Work to complete >>
Give the listing back in full, exactly as written, with the pictures removed.

Given data >>
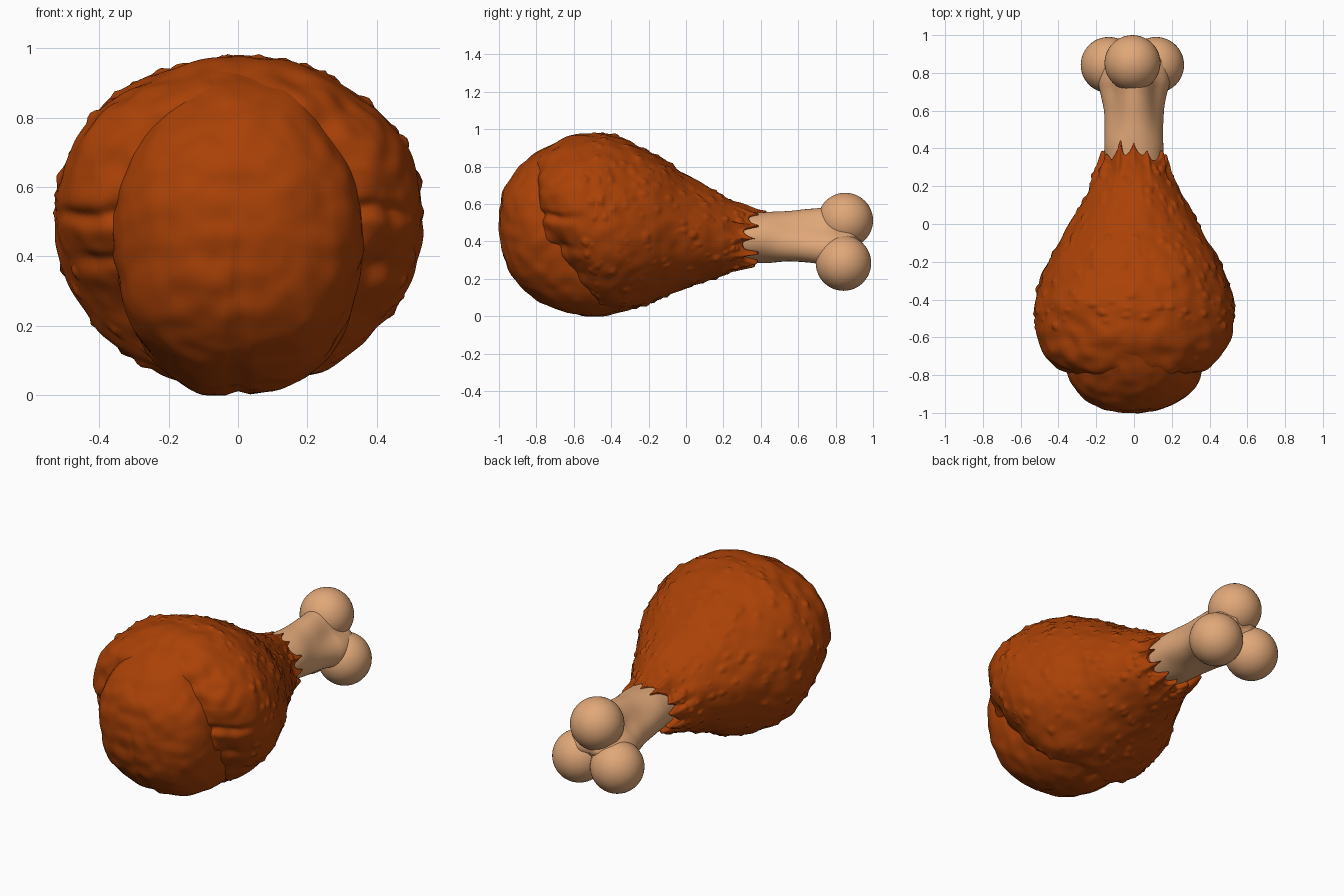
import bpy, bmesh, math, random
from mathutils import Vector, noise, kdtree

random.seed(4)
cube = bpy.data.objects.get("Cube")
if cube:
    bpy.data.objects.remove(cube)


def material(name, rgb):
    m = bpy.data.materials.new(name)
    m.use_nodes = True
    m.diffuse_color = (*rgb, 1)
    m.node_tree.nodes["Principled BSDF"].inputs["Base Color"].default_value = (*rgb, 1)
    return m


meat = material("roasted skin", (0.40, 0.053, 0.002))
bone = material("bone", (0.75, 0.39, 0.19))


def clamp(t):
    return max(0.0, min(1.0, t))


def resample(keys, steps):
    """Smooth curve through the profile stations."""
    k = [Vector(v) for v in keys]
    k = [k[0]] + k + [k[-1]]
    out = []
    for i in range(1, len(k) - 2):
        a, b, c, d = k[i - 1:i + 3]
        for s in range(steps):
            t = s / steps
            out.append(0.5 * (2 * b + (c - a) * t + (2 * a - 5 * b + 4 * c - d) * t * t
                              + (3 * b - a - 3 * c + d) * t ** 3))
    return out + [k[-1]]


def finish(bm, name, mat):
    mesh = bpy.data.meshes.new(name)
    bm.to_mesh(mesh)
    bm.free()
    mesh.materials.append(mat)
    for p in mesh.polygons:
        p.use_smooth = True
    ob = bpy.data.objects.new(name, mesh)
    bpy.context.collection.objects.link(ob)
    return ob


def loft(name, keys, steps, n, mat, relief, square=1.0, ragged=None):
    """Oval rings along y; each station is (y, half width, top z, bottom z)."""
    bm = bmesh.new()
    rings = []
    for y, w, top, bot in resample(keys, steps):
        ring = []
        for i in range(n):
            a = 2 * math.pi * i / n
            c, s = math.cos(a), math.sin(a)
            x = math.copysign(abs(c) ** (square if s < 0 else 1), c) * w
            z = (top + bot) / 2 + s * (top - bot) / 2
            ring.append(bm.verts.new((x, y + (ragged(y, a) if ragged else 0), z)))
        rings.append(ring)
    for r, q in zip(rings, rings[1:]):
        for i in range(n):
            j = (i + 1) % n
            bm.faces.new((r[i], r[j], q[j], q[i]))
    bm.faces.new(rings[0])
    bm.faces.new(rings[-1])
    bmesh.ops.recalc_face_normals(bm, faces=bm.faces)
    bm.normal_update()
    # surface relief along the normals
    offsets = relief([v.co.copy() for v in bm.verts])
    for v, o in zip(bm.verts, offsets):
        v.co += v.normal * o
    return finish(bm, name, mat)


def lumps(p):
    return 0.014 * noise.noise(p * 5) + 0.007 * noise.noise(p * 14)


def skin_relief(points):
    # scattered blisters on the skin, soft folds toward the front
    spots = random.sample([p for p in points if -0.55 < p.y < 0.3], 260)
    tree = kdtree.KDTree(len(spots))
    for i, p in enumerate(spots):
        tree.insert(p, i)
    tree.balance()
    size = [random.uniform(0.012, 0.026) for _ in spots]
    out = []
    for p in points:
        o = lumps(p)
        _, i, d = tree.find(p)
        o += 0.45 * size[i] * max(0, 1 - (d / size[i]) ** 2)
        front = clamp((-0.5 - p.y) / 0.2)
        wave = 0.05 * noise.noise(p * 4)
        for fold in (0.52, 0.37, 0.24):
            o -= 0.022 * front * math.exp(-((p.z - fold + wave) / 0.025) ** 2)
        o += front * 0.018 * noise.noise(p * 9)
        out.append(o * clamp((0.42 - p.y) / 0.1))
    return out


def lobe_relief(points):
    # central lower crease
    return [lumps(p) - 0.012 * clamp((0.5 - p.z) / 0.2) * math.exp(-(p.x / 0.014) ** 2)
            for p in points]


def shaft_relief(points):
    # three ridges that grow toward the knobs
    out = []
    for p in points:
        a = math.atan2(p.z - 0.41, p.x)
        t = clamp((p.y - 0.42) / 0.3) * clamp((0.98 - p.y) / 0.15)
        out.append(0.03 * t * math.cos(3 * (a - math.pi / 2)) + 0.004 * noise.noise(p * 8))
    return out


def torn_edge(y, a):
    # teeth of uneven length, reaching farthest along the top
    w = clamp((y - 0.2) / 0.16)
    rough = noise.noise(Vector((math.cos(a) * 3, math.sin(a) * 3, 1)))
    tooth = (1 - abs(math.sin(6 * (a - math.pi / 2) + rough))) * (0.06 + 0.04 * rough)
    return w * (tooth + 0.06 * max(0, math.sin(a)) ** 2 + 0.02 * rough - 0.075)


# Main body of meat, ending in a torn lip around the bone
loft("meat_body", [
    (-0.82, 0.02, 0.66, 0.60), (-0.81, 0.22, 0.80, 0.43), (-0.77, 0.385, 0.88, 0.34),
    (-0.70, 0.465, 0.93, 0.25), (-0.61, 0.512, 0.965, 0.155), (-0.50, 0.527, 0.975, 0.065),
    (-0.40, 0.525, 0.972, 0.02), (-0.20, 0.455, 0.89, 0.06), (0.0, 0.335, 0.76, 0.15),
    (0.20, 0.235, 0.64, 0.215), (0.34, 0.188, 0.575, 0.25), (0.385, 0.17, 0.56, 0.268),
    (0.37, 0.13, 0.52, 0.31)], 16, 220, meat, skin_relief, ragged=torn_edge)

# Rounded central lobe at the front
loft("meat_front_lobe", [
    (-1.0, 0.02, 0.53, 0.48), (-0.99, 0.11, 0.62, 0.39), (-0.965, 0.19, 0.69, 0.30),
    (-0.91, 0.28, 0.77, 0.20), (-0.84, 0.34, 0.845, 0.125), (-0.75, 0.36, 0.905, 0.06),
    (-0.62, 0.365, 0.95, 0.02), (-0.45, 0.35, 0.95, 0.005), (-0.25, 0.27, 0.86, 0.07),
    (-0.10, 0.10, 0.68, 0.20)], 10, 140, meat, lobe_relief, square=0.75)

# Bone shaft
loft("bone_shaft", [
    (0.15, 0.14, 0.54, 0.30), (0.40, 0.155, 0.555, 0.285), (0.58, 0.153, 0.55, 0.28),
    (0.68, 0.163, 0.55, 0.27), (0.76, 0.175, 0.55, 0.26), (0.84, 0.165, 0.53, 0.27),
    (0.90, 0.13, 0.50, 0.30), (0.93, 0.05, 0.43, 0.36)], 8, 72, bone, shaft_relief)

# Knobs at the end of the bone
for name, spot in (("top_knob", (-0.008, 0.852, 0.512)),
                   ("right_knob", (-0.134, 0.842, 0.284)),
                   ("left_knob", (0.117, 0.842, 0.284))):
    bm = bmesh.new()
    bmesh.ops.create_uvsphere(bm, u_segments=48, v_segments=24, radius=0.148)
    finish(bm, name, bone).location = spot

Final answer >>
import bpy, bmesh, math, random
from mathutils import Vector, noise, kdtree

random.seed(4)
cube = bpy.data.objects.get("Cube")
if cube:
    bpy.data.objects.remove(cube)


def material(name, rgb):
    m = bpy.data.materials.new(name)
    m.use_nodes = True
    m.diffuse_color = (*rgb, 1)
    m.node_tree.nodes["Principled BSDF"].inputs["Base Color"].default_value = (*rgb, 1)
    return m


meat = material("roasted skin", (0.40, 0.053, 0.002))
bone = material("bone", (0.75, 0.39, 0.19))


def clamp(t):
    return max(0.0, min(1.0, t))


def resample(keys, steps):
    """Smooth curve through the profile stations."""
    k = [Vector(v) for v in keys]
    k = [k[0]] + k + [k[-1]]
    out = []
    for i in range(1, len(k) - 2):
        a, b, c, d = k[i - 1:i + 3]
        for s in range(steps):
            t = s / steps
            out.append(0.5 * (2 * b + (c - a) * t + (2 * a - 5 * b + 4 * c - d) * t * t
                              + (3 * b - a - 3 * c + d) * t ** 3))
    return out + [k[-1]]


def finish(bm, name, mat):
    mesh = bpy.data.meshes.new(name)
    bm.to_mesh(mesh)
    bm.free()
    mesh.materials.append(mat)
    for p in mesh.polygons:
        p.use_smooth = True
    ob = bpy.data.objects.new(name, mesh)
    bpy.context.collection.objects.link(ob)
    return ob


def loft(name, keys, steps, n, mat, relief, square=1.0, ragged=None):
    """Oval rings along y; each station is (y, half width, top z, bottom z)."""
    bm = bmesh.new()
    rings = []
    for y, w, top, bot in resample(keys, steps):
        ring = []
        for i in range(n):
            a = 2 * math.pi * i / n
            c, s = math.cos(a), math.sin(a)
            x = math.copysign(abs(c) ** (square if s < 0 else 1), c) * w
            z = (top + bot) / 2 + s * (top - bot) / 2
            ring.append(bm.verts.new((x, y + (ragged(y, a) if ragged else 0), z)))
        rings.append(ring)
    for r, q in zip(rings, rings[1:]):
        for i in range(n):
            j = (i + 1) % n
            bm.faces.new((r[i], r[j], q[j], q[i]))
    bm.faces.new(rings[0])
    bm.faces.new(rings[-1])
    bmesh.ops.recalc_face_normals(bm, faces=bm.faces)
    bm.normal_update()
    # surface relief along the normals
    offsets = relief([v.co.copy() for v in bm.verts])
    for v, o in zip(bm.verts, offsets):
        v.co += v.normal * o
    return finish(bm, name, mat)


def lumps(p):
    return 0.014 * noise.noise(p * 5) + 0.007 * noise.noise(p * 14)


def skin_relief(points):
    # scattered blisters on the skin, soft folds toward the front
    spots = random.sample([p for p in points if -0.55 < p.y < 0.3], 260)
    tree = kdtree.KDTree(len(spots))
    for i, p in enumerate(spots):
        tree.insert(p, i)
    tree.balance()
    size = [random.uniform(0.012, 0.026) for _ in spots]
    out = []
    for p in points:
        o = lumps(p)
        _, i, d = tree.find(p)
        o += 0.45 * size[i] * max(0, 1 - (d / size[i]) ** 2)
        front = clamp((-0.5 - p.y) / 0.2)
        wave = 0.05 * noise.noise(p * 4)
        for fold in (0.52, 0.37, 0.24):
            o -= 0.022 * front * math.exp(-((p.z - fold + wave) / 0.025) ** 2)
        o += front * 0.018 * noise.noise(p * 9)
        out.append(o * clamp((0.42 - p.y) / 0.1))
    return out


def lobe_relief(points):
    # central lower crease
    return [lumps(p) - 0.012 * clamp((0.5 - p.z) / 0.2) * math.exp(-(p.x / 0.014) ** 2)
            for p in points]


def shaft_relief(points):
    # three ridges that grow toward the knobs
    out = []
    for p in points:
        a = math.atan2(p.z - 0.41, p.x)
        t = clamp((p.y - 0.42) / 0.3) * clamp((0.98 - p.y) / 0.15)
        out.append(0.03 * t * math.cos(3 * (a - math.pi / 2)) + 0.004 * noise.noise(p * 8))
    return out


def torn_edge(y, a):
    # teeth of uneven length, reaching farthest along the top
    w = clamp((y - 0.2) / 0.16)
    rough = noise.noise(Vector((math.cos(a) * 3, math.sin(a) * 3, 1)))
    tooth = (1 - abs(math.sin(6 * (a - math.pi / 2) + rough))) * (0.06 + 0.04 * rough)
    return w * (tooth + 0.06 * max(0, math.sin(a)) ** 2 + 0.02 * rough - 0.075)


# Main body of meat, ending in a torn lip around the bone
loft("meat_body", [
    (-0.82, 0.02, 0.66, 0.60), (-0.81, 0.22, 0.80, 0.43), (-0.77, 0.385, 0.88, 0.34),
    (-0.70, 0.465, 0.93, 0.25), (-0.61, 0.512, 0.965, 0.155), (-0.50, 0.527, 0.975, 0.065),
    (-0.40, 0.525, 0.972, 0.02), (-0.20, 0.455, 0.89, 0.06), (0.0, 0.335, 0.76, 0.15),
    (0.20, 0.235, 0.64, 0.215), (0.34, 0.188, 0.575, 0.25), (0.385, 0.17, 0.56, 0.268),
    (0.37, 0.13, 0.52, 0.31)], 16, 220, meat, skin_relief, ragged=torn_edge)

# Rounded central lobe at the front
loft("meat_front_lobe", [
    (-1.0, 0.02, 0.53, 0.48), (-0.99, 0.11, 0.62, 0.39), (-0.965, 0.19, 0.69, 0.30),
    (-0.91, 0.28, 0.77, 0.20), (-0.84, 0.34, 0.845, 0.125), (-0.75, 0.36, 0.905, 0.06),
    (-0.62, 0.365, 0.95, 0.02), (-0.45, 0.35, 0.95, 0.005), (-0.25, 0.27, 0.86, 0.07),
    (-0.10, 0.10, 0.68, 0.20)], 10, 140, meat, lobe_relief, square=0.75)

# Bone shaft
loft("bone_shaft", [
    (0.15, 0.14, 0.54, 0.30), (0.40, 0.155, 0.555, 0.285), (0.58, 0.153, 0.55, 0.28),
    (0.68, 0.163, 0.55, 0.27), (0.76, 0.175, 0.55, 0.26), (0.84, 0.165, 0.53, 0.27),
    (0.90, 0.13, 0.50, 0.30), (0.93, 0.05, 0.43, 0.36)], 8, 72, bone, shaft_relief)

# Knobs at the end of the bone
for name, spot in (("top_knob", (-0.008, 0.852, 0.512)),
                   ("right_knob", (-0.134, 0.842, 0.284)),
                   ("left_knob", (0.117, 0.842, 0.284))):
    bm = bmesh.new()
    bmesh.ops.create_uvsphere(bm, u_segments=48, v_segments=24, radius=0.148)
    finish(bm, name, bone).location = spot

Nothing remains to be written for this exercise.